● **How to complete this task**: Which lines of the entries below contain the string "sagitta"? Copy each one.

● **Materials provided**:
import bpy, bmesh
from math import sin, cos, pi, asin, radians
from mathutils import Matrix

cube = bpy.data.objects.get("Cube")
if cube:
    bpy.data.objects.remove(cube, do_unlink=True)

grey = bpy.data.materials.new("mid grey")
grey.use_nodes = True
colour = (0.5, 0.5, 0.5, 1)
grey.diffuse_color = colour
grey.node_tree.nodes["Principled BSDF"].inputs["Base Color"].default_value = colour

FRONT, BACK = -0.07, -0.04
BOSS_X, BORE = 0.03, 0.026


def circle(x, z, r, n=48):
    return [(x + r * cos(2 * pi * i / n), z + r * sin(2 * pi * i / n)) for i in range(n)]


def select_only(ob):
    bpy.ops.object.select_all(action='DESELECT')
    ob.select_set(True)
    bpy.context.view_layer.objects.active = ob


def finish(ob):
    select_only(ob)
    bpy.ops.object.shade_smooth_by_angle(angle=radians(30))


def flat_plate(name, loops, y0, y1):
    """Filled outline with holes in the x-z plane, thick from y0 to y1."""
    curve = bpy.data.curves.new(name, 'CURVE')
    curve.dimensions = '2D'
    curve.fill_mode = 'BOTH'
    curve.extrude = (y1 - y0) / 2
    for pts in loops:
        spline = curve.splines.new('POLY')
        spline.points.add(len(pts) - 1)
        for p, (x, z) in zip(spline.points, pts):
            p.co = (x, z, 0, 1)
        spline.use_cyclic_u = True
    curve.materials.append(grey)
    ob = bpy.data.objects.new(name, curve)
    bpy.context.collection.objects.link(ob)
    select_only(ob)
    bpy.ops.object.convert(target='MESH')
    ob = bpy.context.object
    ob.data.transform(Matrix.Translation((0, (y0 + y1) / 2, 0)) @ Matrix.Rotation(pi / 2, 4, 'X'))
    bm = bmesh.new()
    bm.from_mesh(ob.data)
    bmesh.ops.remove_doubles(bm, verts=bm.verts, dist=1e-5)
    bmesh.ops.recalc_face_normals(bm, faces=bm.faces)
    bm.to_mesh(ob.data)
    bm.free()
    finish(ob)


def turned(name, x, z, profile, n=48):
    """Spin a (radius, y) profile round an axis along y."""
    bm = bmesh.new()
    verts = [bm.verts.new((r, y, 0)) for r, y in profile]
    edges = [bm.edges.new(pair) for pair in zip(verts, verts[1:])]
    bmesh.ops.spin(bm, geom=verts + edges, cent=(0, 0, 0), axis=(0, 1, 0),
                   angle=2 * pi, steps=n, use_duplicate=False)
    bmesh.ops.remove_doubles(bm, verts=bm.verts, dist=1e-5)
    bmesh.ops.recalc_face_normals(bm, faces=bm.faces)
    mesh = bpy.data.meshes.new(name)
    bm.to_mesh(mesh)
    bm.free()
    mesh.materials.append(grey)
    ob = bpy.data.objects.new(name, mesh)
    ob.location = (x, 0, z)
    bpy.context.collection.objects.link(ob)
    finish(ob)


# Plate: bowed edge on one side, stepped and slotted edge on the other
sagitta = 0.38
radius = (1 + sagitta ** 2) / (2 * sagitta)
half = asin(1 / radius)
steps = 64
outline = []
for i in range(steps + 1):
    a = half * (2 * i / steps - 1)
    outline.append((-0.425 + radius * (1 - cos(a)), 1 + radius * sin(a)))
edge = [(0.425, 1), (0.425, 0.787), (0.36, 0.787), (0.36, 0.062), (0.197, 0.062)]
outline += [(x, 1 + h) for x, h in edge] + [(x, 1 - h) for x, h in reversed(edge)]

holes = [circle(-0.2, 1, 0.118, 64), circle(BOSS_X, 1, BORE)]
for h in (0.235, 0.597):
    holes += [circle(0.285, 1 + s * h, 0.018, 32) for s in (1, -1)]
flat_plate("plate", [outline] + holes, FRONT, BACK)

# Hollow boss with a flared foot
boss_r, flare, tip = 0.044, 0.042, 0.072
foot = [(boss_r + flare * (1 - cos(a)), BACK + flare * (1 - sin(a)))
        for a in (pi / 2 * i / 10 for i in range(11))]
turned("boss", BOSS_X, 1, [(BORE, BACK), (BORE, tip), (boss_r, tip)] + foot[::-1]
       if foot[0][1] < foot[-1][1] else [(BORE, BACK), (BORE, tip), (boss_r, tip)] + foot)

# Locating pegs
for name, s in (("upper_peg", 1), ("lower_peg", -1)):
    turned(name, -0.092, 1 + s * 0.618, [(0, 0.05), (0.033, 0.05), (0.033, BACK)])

● **Task response**:
sagitta = 0.38
radius = (1 + sagitta ** 2) / (2 * sagitta)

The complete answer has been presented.